It was on the occasion of this week's Torah portion, Parshat Ki Tetze, but it was many, many years ago. What prompted me to launch the contest with confidence was a discussion I had one Friday morning with a group of teenagers. They were frustrated by the fact that they could find little relevance in many of the biblical passages that we were studying. So many of these passages seemed to be speaking of events and circumstances that were unrelated to those prevalent in the lives of these teens.
Instead of offering my own ideas about this issue, I told them that I would challenge the entire congregation to find relevance in some of the passages of that week’s parsha, which happened to have been Ki Tetze. They felt excited to be in on what they viewed as a conspiracy, the planning of a sermon in which the rabbi would turn the table on the members of the congregation and require a response from them.
I stood up that Saturday morning and began by quoting the following verse: "If you see your fellow's donkey or ox fallen on the road, do not ignore it; you must help him raise it." (Deuteronomy 22:4) Rashi, following the explanation of the Talmud, understands this to mean that if the donkey's pack falls off his back you must help your friend replace it there. This is the mitzvah known as te'inah, or uploading.
I challenged the audience with the following question: "Of what possible relevance is placing a fallen burden back on a donkey to us in our daily lives? When is the last time you met a donkey or an ox on the road, with or without a sack on the ground beside it?"
I then asked the audience to take out their Chumashim, their Bibles, and turned back to a passage we had studied together during the previous winter in the Torah portion of Mishpatim. There we read, "When you see the donkey of your enemy lying under its burden and would otherwise refrain from helping him, you must nevertheless help him." (Exodus 23:5)
Rashi, again following the Talmud, sees this as the mitzvah of perikah, of helping to unload the donkey of its burden, and helping even one's enemy in the process. "Now I understand," I argued to the audience, "that the lesson of helping one's enemy may be a relevant, if unpopular, one. But unloading a donkey? When was the last time anyone here did that?"
Then I announced the contest. "I am not going to provide my own suggestions to answer these questions," I said. "Rather, we are going to have a contest in which each of you can write your own answers to these questions."
I had done some preliminary work before Shabbat and enlisted two well-respected members of the synagogue to serve along with me on a panel of judges to evaluate the submissions and to decide upon the top three responses.
I must confess to having been delighted by the number and quality of the answers that were handed in. It was by no means a simple task to decide upon the three most creative ideas.

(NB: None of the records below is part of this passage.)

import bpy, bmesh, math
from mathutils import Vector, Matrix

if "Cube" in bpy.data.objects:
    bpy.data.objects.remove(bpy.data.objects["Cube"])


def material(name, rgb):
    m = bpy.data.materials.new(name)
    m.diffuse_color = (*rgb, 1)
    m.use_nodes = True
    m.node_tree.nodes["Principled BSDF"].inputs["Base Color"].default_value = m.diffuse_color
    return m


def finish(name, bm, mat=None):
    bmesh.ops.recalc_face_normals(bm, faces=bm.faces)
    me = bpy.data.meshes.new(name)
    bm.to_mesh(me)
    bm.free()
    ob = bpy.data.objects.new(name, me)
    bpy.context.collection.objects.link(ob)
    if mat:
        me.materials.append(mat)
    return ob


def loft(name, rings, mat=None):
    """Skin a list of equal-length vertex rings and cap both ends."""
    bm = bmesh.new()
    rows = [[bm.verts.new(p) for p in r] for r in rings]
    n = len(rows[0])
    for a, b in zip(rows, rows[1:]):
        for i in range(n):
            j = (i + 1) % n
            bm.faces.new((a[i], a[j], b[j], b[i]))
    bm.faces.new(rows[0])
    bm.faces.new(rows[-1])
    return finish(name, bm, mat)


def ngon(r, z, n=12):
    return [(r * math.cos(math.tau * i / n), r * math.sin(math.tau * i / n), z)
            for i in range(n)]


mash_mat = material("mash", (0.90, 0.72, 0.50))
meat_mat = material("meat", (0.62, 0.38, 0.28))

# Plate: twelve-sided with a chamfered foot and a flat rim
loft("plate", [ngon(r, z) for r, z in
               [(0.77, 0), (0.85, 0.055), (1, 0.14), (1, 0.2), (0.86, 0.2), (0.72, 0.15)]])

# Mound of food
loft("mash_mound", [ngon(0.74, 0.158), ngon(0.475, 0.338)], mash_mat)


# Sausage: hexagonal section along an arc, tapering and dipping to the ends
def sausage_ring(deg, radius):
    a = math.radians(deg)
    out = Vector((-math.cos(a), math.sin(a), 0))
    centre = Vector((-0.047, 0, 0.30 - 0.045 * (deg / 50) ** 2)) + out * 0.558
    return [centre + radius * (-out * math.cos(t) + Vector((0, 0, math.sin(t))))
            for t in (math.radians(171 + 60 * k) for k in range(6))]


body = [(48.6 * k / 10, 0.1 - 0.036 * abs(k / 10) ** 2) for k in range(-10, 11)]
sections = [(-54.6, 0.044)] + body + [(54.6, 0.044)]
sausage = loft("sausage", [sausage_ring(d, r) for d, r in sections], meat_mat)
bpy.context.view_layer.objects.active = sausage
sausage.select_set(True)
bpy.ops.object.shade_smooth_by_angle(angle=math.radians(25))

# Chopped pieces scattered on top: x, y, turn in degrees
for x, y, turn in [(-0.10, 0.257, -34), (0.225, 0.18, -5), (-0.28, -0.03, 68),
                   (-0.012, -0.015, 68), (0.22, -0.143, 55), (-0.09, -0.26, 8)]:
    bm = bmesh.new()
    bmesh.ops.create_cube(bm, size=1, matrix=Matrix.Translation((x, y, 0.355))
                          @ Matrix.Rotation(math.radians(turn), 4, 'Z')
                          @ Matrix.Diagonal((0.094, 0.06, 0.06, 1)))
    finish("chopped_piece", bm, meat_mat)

As the second runner up; that is, the third of the top three, my two judicial cohorts and I chose the answer submitted by our shul's resident yeshiva bachur, a young student who found the answers to most of his questions in the Talmud. He reminded us of the passage in Tractate Bava Metzia which imagined a situation in which a person would have to choose between the mitzvot of uploading and unloading, between te'inah and perikah.
The Talmud describes the dilemma of the person who encounters not one, but two, donkeys. One donkey has its fallen cargo on the ground next to it; the other is bent under its burden. You have time for only one donkey. Which one do you attend to?

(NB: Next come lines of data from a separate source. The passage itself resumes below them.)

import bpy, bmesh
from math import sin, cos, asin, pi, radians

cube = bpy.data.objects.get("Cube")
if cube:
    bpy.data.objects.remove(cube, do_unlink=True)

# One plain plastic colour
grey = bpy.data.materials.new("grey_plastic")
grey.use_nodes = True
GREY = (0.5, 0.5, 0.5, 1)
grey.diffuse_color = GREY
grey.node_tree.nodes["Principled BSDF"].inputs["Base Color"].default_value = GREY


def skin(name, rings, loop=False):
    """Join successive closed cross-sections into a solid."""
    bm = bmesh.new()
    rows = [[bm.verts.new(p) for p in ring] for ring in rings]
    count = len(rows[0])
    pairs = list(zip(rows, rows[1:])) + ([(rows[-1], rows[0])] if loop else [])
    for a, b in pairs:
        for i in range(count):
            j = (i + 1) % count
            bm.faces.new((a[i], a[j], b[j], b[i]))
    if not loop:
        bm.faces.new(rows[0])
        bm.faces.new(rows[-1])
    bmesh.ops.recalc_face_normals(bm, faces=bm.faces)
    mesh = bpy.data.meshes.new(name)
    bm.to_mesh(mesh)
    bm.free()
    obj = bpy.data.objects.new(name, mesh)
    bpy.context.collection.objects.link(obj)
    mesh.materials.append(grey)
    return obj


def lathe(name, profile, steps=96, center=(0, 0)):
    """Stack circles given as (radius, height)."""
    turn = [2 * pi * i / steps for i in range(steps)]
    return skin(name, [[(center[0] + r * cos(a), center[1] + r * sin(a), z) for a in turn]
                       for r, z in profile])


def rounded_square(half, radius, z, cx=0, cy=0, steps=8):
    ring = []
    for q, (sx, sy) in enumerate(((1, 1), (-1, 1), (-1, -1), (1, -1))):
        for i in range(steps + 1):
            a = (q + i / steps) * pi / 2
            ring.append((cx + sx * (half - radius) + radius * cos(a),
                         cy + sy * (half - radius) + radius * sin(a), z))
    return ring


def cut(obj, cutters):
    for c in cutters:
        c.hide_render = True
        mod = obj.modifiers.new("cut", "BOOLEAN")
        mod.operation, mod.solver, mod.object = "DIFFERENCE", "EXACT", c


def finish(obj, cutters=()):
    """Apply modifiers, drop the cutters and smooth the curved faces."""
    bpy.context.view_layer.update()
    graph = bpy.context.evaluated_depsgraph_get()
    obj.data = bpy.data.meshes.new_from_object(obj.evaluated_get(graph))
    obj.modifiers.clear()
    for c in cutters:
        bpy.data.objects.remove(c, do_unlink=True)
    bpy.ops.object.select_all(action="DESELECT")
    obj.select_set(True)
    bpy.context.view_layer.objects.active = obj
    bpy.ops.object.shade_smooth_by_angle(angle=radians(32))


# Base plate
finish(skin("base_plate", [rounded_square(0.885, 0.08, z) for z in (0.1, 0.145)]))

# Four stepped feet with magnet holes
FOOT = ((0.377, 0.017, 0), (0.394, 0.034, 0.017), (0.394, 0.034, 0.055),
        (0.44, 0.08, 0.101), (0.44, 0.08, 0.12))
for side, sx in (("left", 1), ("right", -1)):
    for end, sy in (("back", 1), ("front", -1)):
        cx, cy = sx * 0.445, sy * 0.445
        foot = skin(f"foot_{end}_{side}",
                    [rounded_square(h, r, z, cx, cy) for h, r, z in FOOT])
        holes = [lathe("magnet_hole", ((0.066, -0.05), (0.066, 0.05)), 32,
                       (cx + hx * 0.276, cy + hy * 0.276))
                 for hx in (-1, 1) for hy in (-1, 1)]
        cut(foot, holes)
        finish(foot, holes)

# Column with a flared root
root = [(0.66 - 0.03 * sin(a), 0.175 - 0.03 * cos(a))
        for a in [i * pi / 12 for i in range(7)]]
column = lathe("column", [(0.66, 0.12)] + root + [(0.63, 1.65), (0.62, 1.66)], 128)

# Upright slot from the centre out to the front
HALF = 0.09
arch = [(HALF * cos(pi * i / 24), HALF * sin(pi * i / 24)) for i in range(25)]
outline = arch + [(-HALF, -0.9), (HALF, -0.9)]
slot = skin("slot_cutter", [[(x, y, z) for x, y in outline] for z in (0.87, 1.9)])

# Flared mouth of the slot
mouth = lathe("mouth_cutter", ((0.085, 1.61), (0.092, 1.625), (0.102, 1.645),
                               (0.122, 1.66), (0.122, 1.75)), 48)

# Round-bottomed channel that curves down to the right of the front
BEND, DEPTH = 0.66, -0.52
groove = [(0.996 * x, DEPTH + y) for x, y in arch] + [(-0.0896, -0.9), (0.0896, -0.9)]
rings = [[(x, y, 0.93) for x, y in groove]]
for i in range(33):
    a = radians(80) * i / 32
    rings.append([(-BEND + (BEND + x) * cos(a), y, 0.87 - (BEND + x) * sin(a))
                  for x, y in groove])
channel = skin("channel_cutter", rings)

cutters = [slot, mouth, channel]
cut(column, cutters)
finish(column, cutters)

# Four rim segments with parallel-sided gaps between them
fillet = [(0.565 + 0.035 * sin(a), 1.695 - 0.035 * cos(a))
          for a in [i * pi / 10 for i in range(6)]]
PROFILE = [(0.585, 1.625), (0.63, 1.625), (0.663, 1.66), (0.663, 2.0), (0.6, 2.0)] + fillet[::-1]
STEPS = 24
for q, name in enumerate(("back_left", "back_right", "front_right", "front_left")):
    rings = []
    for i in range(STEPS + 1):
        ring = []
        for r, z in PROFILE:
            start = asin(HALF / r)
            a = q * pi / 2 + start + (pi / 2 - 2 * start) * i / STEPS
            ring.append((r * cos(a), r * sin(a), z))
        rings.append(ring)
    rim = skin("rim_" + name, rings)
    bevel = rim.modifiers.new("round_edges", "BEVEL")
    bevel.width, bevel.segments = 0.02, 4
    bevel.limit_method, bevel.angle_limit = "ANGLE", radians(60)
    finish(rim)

The Talmud answers that your priority is to unload the overburdened donkey. The Jewish value of tza’ar ba’alei chayim, sensitivity to the suffering of animals, trumps the mitzvah of te'inah. "Surely teaching about the need to avoid cruelty to animals is a relevant lesson," argued the budding Talmudic scholar.

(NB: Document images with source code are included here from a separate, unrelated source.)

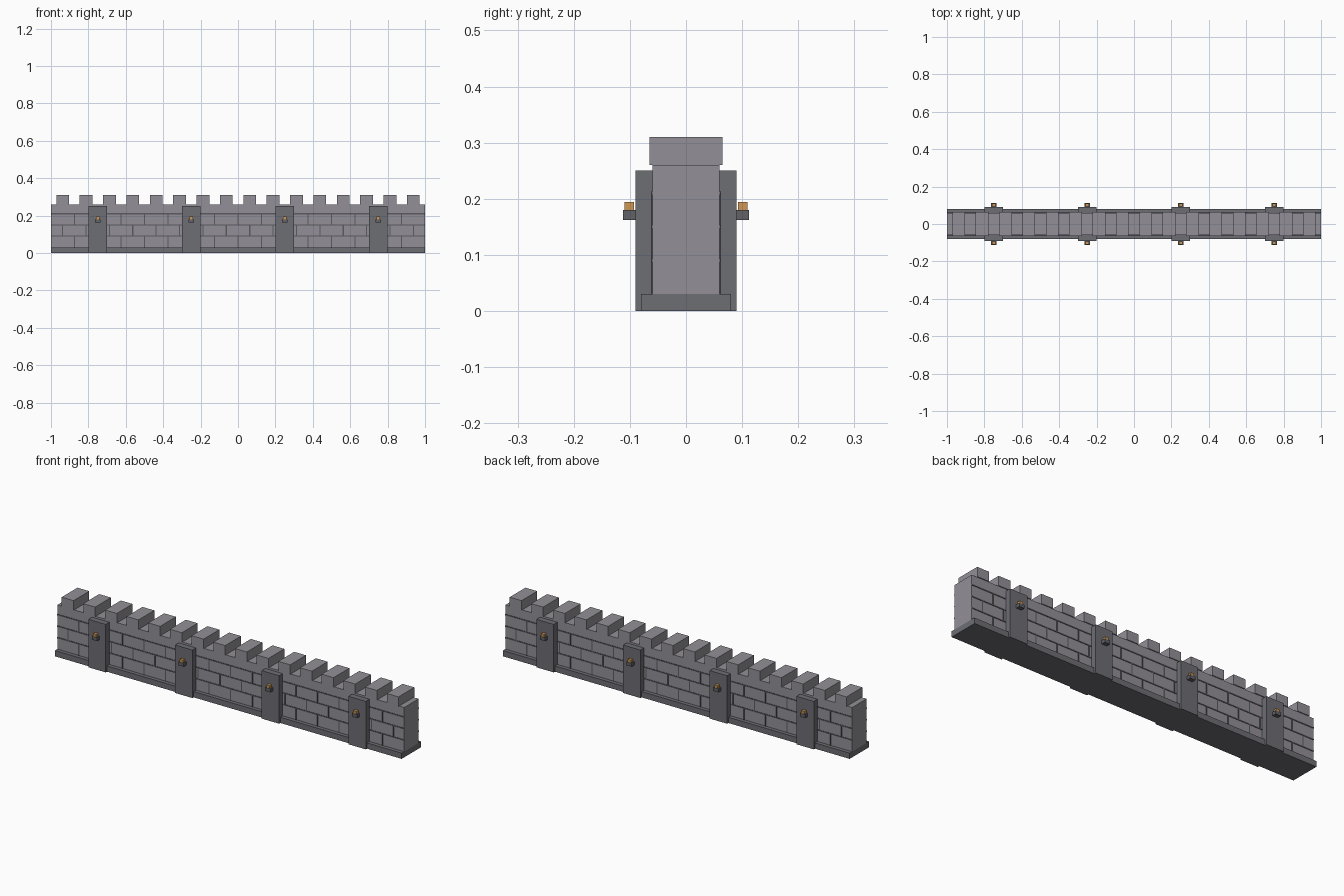
import bpy, bmesh

if "Cube" in bpy.data.objects:
    bpy.data.objects.remove(bpy.data.objects["Cube"])


def material(name, rgb):
    m = bpy.data.materials.new(name)
    m.diffuse_color = (*rgb, 1)
    m.use_nodes = True
    m.node_tree.nodes["Principled BSDF"].inputs["Base Color"].default_value = m.diffuse_color
    return m


STONE = material("light stone", (0.29, 0.28, 0.31))
DARK = material("dark stone", (0.155, 0.157, 0.175))
MORTAR = material("mortar", (0.10, 0.10, 0.115))
IRON = material("iron", (0.12, 0.12, 0.135))
FLAME = material("flame", (0.62, 0.31, 0.09))


def boxes(name, mat, extents):
    """One object made of boxes, each (x0, x1, y0, y1, z0, z1)."""
    bm = bmesh.new()
    for x0, x1, y0, y1, z0, z1 in extents:
        vs = bmesh.ops.create_cube(bm, size=1)["verts"]
        for v in vs:
            v.co.x = x1 if v.co.x > 0 else x0
            v.co.y = y1 if v.co.y > 0 else y0
            v.co.z = z1 if v.co.z > 0 else z0
    me = bpy.data.meshes.new(name)
    bm.to_mesh(me)
    bm.free()
    me.materials.append(mat)
    ob = bpy.data.objects.new(name, me)
    bpy.context.collection.objects.link(ob)
    return ob


def both_sides(x0, x1, y0, y1, z0, z1):
    return [(x0, x1, y0, y1, z0, z1), (x0, x1, -y1, -y0, z0, z1)]


# Plinth and wall body
boxes("plinth", DARK, [(-1, 1, -0.08, 0.08, 0, 0.03)])
boxes("wall", STONE, [(-1, 1, -0.06, 0.06, 0.03, 0.26)])

# Merlons along the top
boxes("merlons", STONE,
      [(x - 0.034, x + 0.034, -0.065, 0.065, 0.26, 0.31)
       for x in (-0.9375 + 0.125 * i for i in range(16))])

# Mortar: courses and staggered upright joints
lines = []
for z in (0.09, 0.15, 0.21):
    lines += both_sides(-1, 1, 0.059, 0.062, z - 0.003, z + 0.003)
for row in range(3):
    z = 0.03 + 0.06 * row
    for i in range(-8, 9):
        x = 0.125 * i + (0.0625 if row == 1 else 0)
        if abs(x) < 0.99:
            lines += both_sides(x - 0.003, x + 0.003, 0.059, 0.062,
                                z + (0.003 if row else 0), z + 0.057)
boxes("mortar_joints", MORTAR, lines)

# Buttresses, each with a bracket and flame
buttresses, brackets, flames = [], [], []
for x in (-0.75, -0.25, 0.25, 0.75):
    buttresses += both_sides(x - 0.05, x + 0.05, 0.055, 0.09, 0, 0.25)
    brackets += both_sides(x - 0.015, x + 0.015, 0.089, 0.112, 0.162, 0.18)
    flames += both_sides(x - 0.009, x + 0.009, 0.093, 0.11, 0.18, 0.194)
boxes("buttresses", DARK, buttresses)
boxes("torch_brackets", IRON, brackets)
boxes("torch_flames", FLAME, flames)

The runner up, number two in the contest, was our local psychologist. "Every day," he asserted, "I help to unload peoples' burdens. I try to listen to them and to somehow lighten the weight that they feel. That's perikah. And then there are those whom one must encourage to 'upload' the packs on their backs and to 'keep on truckin,' to get back on the road, and to get on with their lives. That's te'inah."
Our panel of judges was in for a surprise when it came to the contestant who won the grand prize. Of all the many members of the synagogue, it was the aging cantor who was clearly the winner. We all knew that his voice was far from what it once was and that he had trouble reaching the high notes as well as the lowest notes on the musical scale. But we kept him on, and indeed cherished him, for his genuine piety and sincere humanity.
"Whenever I stand in front of the congregation," he said, "and anticipate the difficulty I am about to have in reaching the high notes, I appreciate those of you who sing and chant along with me and help me achieve those high notes. You uplift me. When you do that, you fulfill the mitzvah of te'inah. And as I falter in trying to descend the musical ladder to those lower notes, and you, the congregation, come to my aid with your voices, you help lower my burden, and you perform the mitzvah of perikah.
We are told that there are seventy facets to the Torah. We had about seventy contributions to our contest that Shabbat. I have shared only the top three with you, dear reader, and challenge you to come up with others on your own.